“These functional changes, coupled with memory complaints, may indicate something more than brain fog,” says Dr. Shinto. “If you answer yes to these questions, talk to your primary care provider for further screening.”
Healthy brain aging
Some brain fog or memory loss happens naturally with age.
“I call it healthy brain aging,” Dr. Shinto says. “Maybe you write reminders to yourself. Maybe you forget your glasses or a word every now and then. It happens to all of us as we age.”
As long as it’s not keeping you from functioning day-to-day you don’t need to worry.

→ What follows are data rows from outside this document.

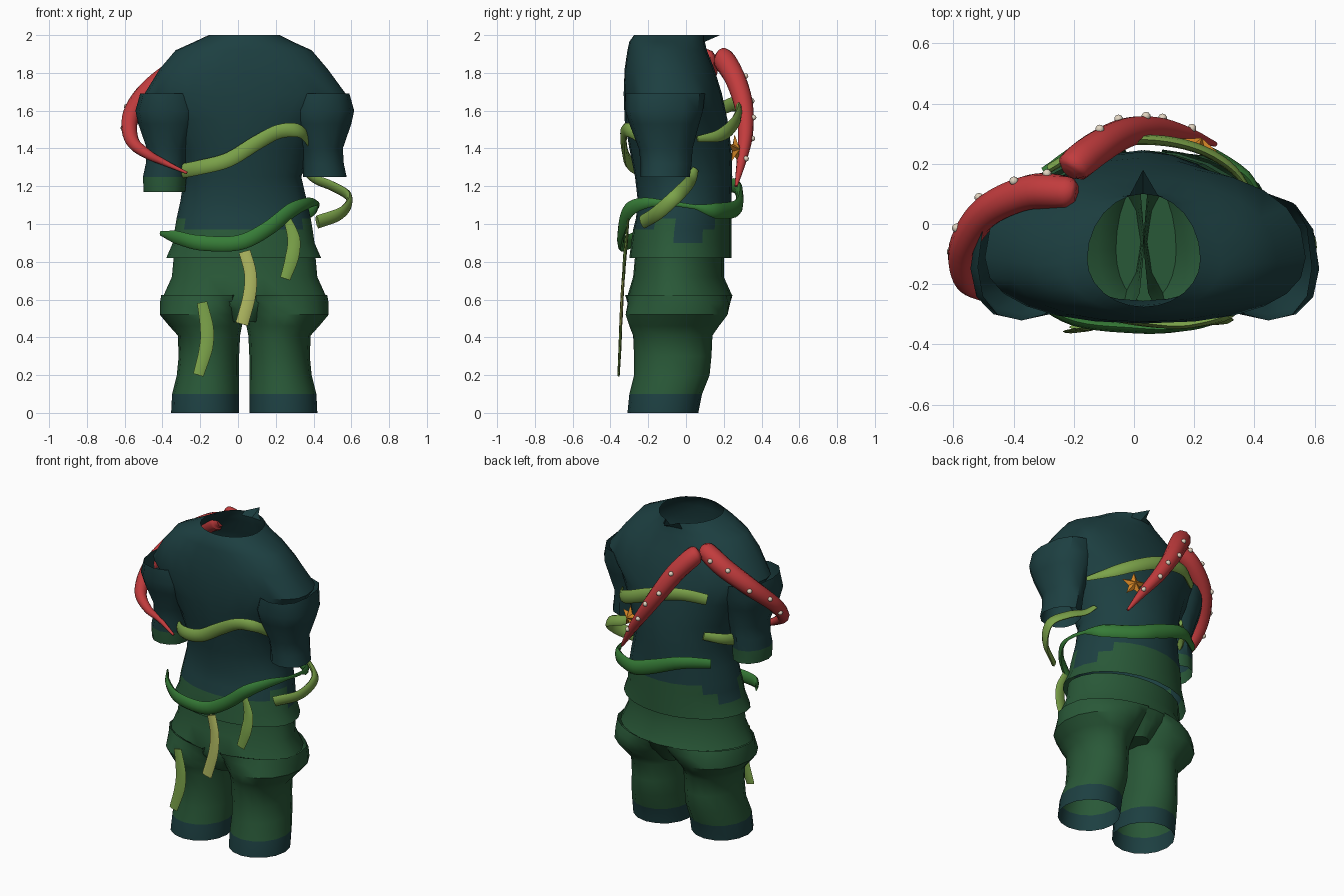
import bpy, bmesh, math
from mathutils import Vector

if "Cube" in bpy.data.objects:
    bpy.data.objects.remove(bpy.data.objects["Cube"])

def material(name, rgb):
    m = bpy.data.materials.new(name)
    m.diffuse_color = (*rgb, 1)
    m.use_nodes = True
    m.node_tree.nodes["Principled BSDF"].inputs["Base Color"].default_value = m.diffuse_color
    return m

TEAL = material("dark teal cloth", (0.012, 0.05, 0.053))
GREEN = material("green cloth", (0.022, 0.098, 0.039))
KELP = material("light kelp", (0.2, 0.365, 0.068))
DEEP = material("deep kelp", (0.037, 0.2, 0.038))
YELLOW = material("yellow kelp", (0.42, 0.47, 0.115))
RED = material("tentacle red", (0.54, 0.045, 0.047))
ORANGE = material("star orange", (0.7, 0.25, 0.02))
CREAM = material("sucker cream", (0.75, 0.66, 0.53))
AXIS = Vector((0.03, -0.05, 0))

def make(name, bm, *mats):
    me = bpy.data.meshes.new(name)
    bmesh.ops.recalc_face_normals(bm, faces=bm.faces)
    bm.to_mesh(me)
    bm.free()
    for m in mats:
        me.materials.append(m)
    ob = bpy.data.objects.new(name, me)
    bpy.context.collection.objects.link(ob)
    return ob

def bridge(bm, rings):
    for a, b in zip(rings, rings[1:]):
        for i in range(len(a)):
            j = (i + 1) % len(a)
            bm.faces.new((a[i], a[j], b[j], b[i]))

def power(v, p):
    return math.copysign(abs(v) ** (2 / p), v)

def loft(name, rings, n, mats, rule=None, mid=0.42, tweak=None, cap=False):
    """Shell through rings of (z, x min, x max, y front, y back, optional squareness)."""
    bm = bmesh.new()
    loops = []
    for z, x0, x1, y0, y1, *sq in rings:
        yc = y0 + mid * (y1 - y0)
        loop = []
        for i in range(n):
            a = 2 * math.pi * i / n
            c, s = math.cos(a), math.sin(a)
            if sq:
                c, s = power(c, sq[0]), power(s, sq[0])
            loop.append(bm.verts.new(((x0 + x1) / 2 + (x1 - x0) / 2 * c,
                                      yc + (y1 - yc if s > 0 else yc - y0) * s, z)))
        loops.append(loop)
    if tweak:
        tweak(loops)
    bridge(bm, loops)
    if cap:
        bm.faces.new(loops[-1])
    if rule:
        for f in bm.faces:
            f.material_index = rule(f.calc_center_median())
    return make(name, bm, *mats)

def spline(pts, steps):
    """Smooth curve through the points."""
    p = [Vector(q) for q in pts]
    p = [2 * p[0] - p[1]] + p + [2 * p[-1] - p[-2]]
    out = []
    for k in range(1, len(p) - 2):
        a, b, c, d = p[k - 1:k + 3]
        for s in range(steps):
            t = s / steps
            out.append(0.5 * (2 * b + (c - a) * t + (2 * a - 5 * b + 4 * c - d) * t * t
                              + (3 * b - a - 3 * c + d) * t ** 3))
    return out + [p[-2]]

def sweep(name, pts, mat, radii, flat=1.0, sides=8, steps=5, facing=None):
    """Oval tube along a path; flat squeezes it towards the body."""
    path = spline(pts, steps)
    bm = bmesh.new()
    loops, frames = [], []
    for i, p in enumerate(path):
        t = (path[min(i + 1, len(path) - 1)] - path[max(i - 1, 0)]).normalized()
        out = Vector(facing) if facing else p - AXIS
        out.z = 0
        wide = t.cross(out).normalized()
        out = wide.cross(t).normalized()
        f = i / (len(path) - 1) * (len(radii) - 1)
        k = min(int(f), len(radii) - 2)
        r = radii[k] + (radii[k + 1] - radii[k]) * (f - k)
        frames.append((p, out, wide, r))
        loops.append([bm.verts.new(p + wide * r * math.cos(a) + out * r * flat * math.sin(a))
                      for a in (2 * math.pi * j / sides for j in range(sides))])
    bridge(bm, loops)
    bm.faces.new(loops[0])
    bm.faces.new(loops[-1])
    make(name, bm, mat)
    return frames

# Shirt: teal with a jagged green lower edge and a teal patch at each side
def shirt_colour(c):
    side = abs(c.x - 0.03) > 0.3
    if side and -0.05 < c.y < 0.12:
        return int(c.z < 0.9)
    if side and -0.18 < c.y <= -0.05:
        return int(c.z < 1.03)
    return int(c.z < 0.97 or (c.y > 0.14 and c.z < 1.01))

def collar_tip(loops):
    loops[0][6].co = (0.03, 0.18, 2.0)

loft("shirt", [(2.0, -.155, .22, -.275, .10), (1.965, -.23, .29, -.30, .10),
               (1.92, -.33, .39, -.31, .11), (1.82, -.415, .475, -.325, .15, 2.2),
               (1.69, -.495, .57, -.33, .19, 2.3), (1.55, -.41, .47, -.325, .22),
               (1.4, -.33, .39, -.30, .24), (1.25, -.285, .335, -.27, .245),
               (1.12, -.305, .365, -.255, .24), (1.03, -.325, .385, -.265, .24),
               (0.97, -.335, .395, -.28, .24), (0.9, -.345, .405, -.29, .24),
               (0.82, -.38, .44, -.30, .24)],
     24, (TEAL, GREEN), shirt_colour, tweak=collar_tip)

# Sleeves: open tubes, the left one longer with a green cuff
sleeve = [(1.69, .305, .59, -.32, .10, 2.3), (1.6, .275, .615, -.32, .09, 2.3),
          (1.53, .285, .60, -.30, .07, 2.2), (1.4, .335, .555, -.25, .035),
          (1.32, .345, .56, -.24, .03), (1.25, .345, .575, -.24, .02)]
loft("right_sleeve", sleeve, 12, (TEAL,))
loft("left_sleeve", [(z, .072 - b, .072 - a, *r) for z, a, b, *r in sleeve]
     + [(1.17, -.50, -.28, -.235, .02)], 12, (TEAL, GREEN), lambda c: int(c.z < 1.25))

# Trousers: waist and crotch, then two legs whose tops hug the hips, with teal cuffs
loft("trouser_waist", [(0.83, -.34, .41, -.27, .20), (0.72, -.35, .42, -.28, .20),
                       (0.62, -.395, .465, -.31, .245), (0.55, -.12, .2, -.30, .21),
                       (0.48, -.06, .14, -.26, .15)], 24, (GREEN,), cap=True)

def hug_hips(loops):
    """Bend the upper leg rings to the shared hip oval."""
    for loop, blend in zip(loops, (1, 0.65, 0.25)):
        for i, v in enumerate(loop):
            s = math.sin(2 * math.pi * i / len(loop))
            h = math.sqrt(max(0, 1 - ((v.co.x - 0.035) / 0.445) ** 2))
            if abs(v.co.x - 0.035) < 0.2:
                h *= min(1, abs(s) / 0.6)
            y = -0.06 + (0.31 if s > 0 else -0.265) * h * (abs(s) > 1e-6)
            v.co.y += (y - v.co.y) * blend

leg = [(0.625, .03, .472, -.315, .25), (0.58, .035, .48, -.325, .255), (0.52, .04, .48, -.33, .225),
       (0.46, .045, .43, -.30, .175), (0.41, .055, .385, -.28, .14), (0.3, .06, .38, -.275, .135),
       (0.2, .06, .39, -.275, .125), (0.1, .06, .415, -.30, .085), (0.0, .06, .42, -.31, .065)]
for side in ("right", "left"):
    rings = leg if side == "right" else [(z, .066 - b, .066 - a, c, d) for z, a, b, c, d in leg]
    loft(side + "_leg", rings, 16, (GREEN, TEAL), lambda c: int(c.z < 0.1), 0.5, hug_hips)

# Kelp wrapped around the chest, arm and waist
sweep("chest_kelp_front", [(-.23, .15, 1.35), (-.32, .06, 1.32), (-.35, -.06, 1.29), (-.31, -.16, 1.28),
      (-.2, -.26, 1.30), (-.05, -.31, 1.34), (.1, -.33, 1.43), (.22, -.325, 1.49), (.33, -.29, 1.49),
      (.39, -.18, 1.41)], KELP, (.025, .035, .038, .039, .039, .039, .037, .022), 0.42)
sweep("chest_kelp_back", [(.41, .06, 1.45), (.33, .18, 1.47), (.2, .255, 1.53), (.03, .28, 1.6),
      (-.15, .255, 1.635), (-.28, .185, 1.61)], KELP, (.015, .038, .041, .04, .034), 0.42)
sweep("arm_kelp", [(.34, .05, 1.29), (.40, .03, 1.24), (.50, 0, 1.2), (.59, -.06, 1.14),
      (.55, -.15, 1.06), (.42, -.23, 1.01)], KELP, (.02, .032, .036, .038, .036), 0.42)
sweep("waist_kelp", [(-.41, -.13, .95), (-.33, -.24, .93), (-.2, -.32, .90), (0, -.345, .90), (.15, -.34, .97),
      (.28, -.305, 1.07), (.37, -.22, 1.11), (.42, -.1, 1.11), (.42, .05, 1.09), (.37, .16, 1.07),
      (.2, .26, 1.08), (.05, .285, 1.13), (-.15, .265, 1.2), (-.3, .175, 1.2)],
      DEEP, (.012, .035, .04, .04, .04, .042, .03, .012, .012, .042, .045, .045, .04, .03), 0.45)

# Hanging kelp strips
front = (0, -1, 0)
sweep("hip_kelp", [(.26, -.305, 1.03), (.295, -.315, .92), (.285, -.325, .82), (.25, -.33, .71)],
      KELP, (.02, .034, .036, .027), 0.25, facing=front)
sweep("middle_kelp", [(.035, -.32, .855), (.065, -.33, .74), (.06, -.338, .62), (.02, -.345, .47)],
      YELLOW, (.031, .032, .034, .034), 0.25, facing=front)
sweep("thigh_kelp", [(-.19, -.342, .585), (-.165, -.346, .45), (-.17, -.35, .34), (-.21, -.357, .2)],
      KELP, (.027, .036, .036, .028), 0.22, facing=front)

# Tentacles with a row of suckers on the rear side
def tentacle(name, pts, radii, spots):
    frames = sweep(name, pts, RED, radii, sides=10, steps=6)
    bm = bmesh.new()
    for i, f in enumerate(spots):
        p, out, wide, r = frames[int(f * (len(frames) - 1))]
        at = p + (out + wide * (0.5, -0.3)[i % 2] + Vector((0, 0.6, 0))).normalized() * r
        made = bmesh.ops.create_icosphere(bm, subdivisions=2, radius=0.015)
        bmesh.ops.translate(bm, verts=made["verts"], vec=at)
    make(name + "_suckers", bm, CREAM)

tentacle("back_tentacle", [(-.215, .17, 1.89), (-.19, .2, 1.87), (-.11, .26, 1.77), (-.02, .305, 1.63),
                           (.08, .315, 1.48), (.18, .295, 1.34), (.27, .265, 1.2)],
         (.03, .055, .06, .058, .054, .05, .045, .038, .03, .02, .008), (.36, .48, .6, .72, .84))
tentacle("shoulder_tentacle", [(-.19, .10, 1.88), (-.23, .105, 1.87), (-.35, .105, 1.80), (-.49, .04, 1.69),
                               (-.57, -.08, 1.56), (-.56, -.19, 1.44), (-.48, -.235, 1.37),
                               (-.39, -.24, 1.325), (-.27, -.27, 1.27)],
         (.03, .055, .06, .058, .053, .046, .038, .03, .022, .014, .007), (.2, .29, .38, .47, .56))

# Starfish on the back: domed five-pointed star
bm = bmesh.new()
normal = Vector((0.35, 0.94, 0)).normalized()
across = Vector((normal.y, -normal.x, 0))
centre = Vector((.215, .257, 1.395))
rim = [bm.verts.new(centre + (across * math.sin(a) + Vector((0, 0, 1)) * math.cos(a)) * r)
       for a, r in ((math.pi * i / 5, 0.035 if i % 2 else 0.08) for i in range(10))]
for h in (0.03, -0.015):
    tip = bm.verts.new(centre + normal * h)
    for i in range(10):
        bm.faces.new((rim[i], rim[(i + 1) % 10], tip))
make("starfish", bm, ORANGE)

# Smooth shading with sharp edges kept
bpy.ops.object.select_all(action='SELECT')
bpy.context.view_layer.objects.active = bpy.data.objects["shirt"]
bpy.ops.object.shade_smooth_by_angle(angle=math.radians(40))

“Think about your friends who are your age,” suggests Dr. Shinto. “If you are functioning at about the same level, you probably just have healthy brain aging.”
Preventing Alzheimer’s disease and dementia
There are things you can do that help decrease your risk of dementia. Prevention is about lifestyle. Eating a healthy diet, physical activity and social engagement make a big difference.
There’s one other important element. Dr. Shinto calls it maintaining an “active brain.”
“People who are still challenging their brains as they age through work, volunteering or learning something new like playing an instrument have a lower risk of dementia,” Dr. Shinto says.
What about brain games?
The evidence is not conclusive. Some studies show some games may help a little and others show they make no difference. Most games are repetitive and may not fully "activate" your brain.
“It’s not that games can’t challenge your brain, but if you play the same games all the time, you figure them out. You can anticipate what comes next and your brain is less engaged,” says Dr. Shinto.
If you are worried you or a loved one has signs of dementia, take a look at this list of signs from the Alzheimer’s Association There is a brief cognitive screening test that your primary care provider (or Dr. Shinto herself) can do. The results can help ease your mind or set you on the right path to get treatment.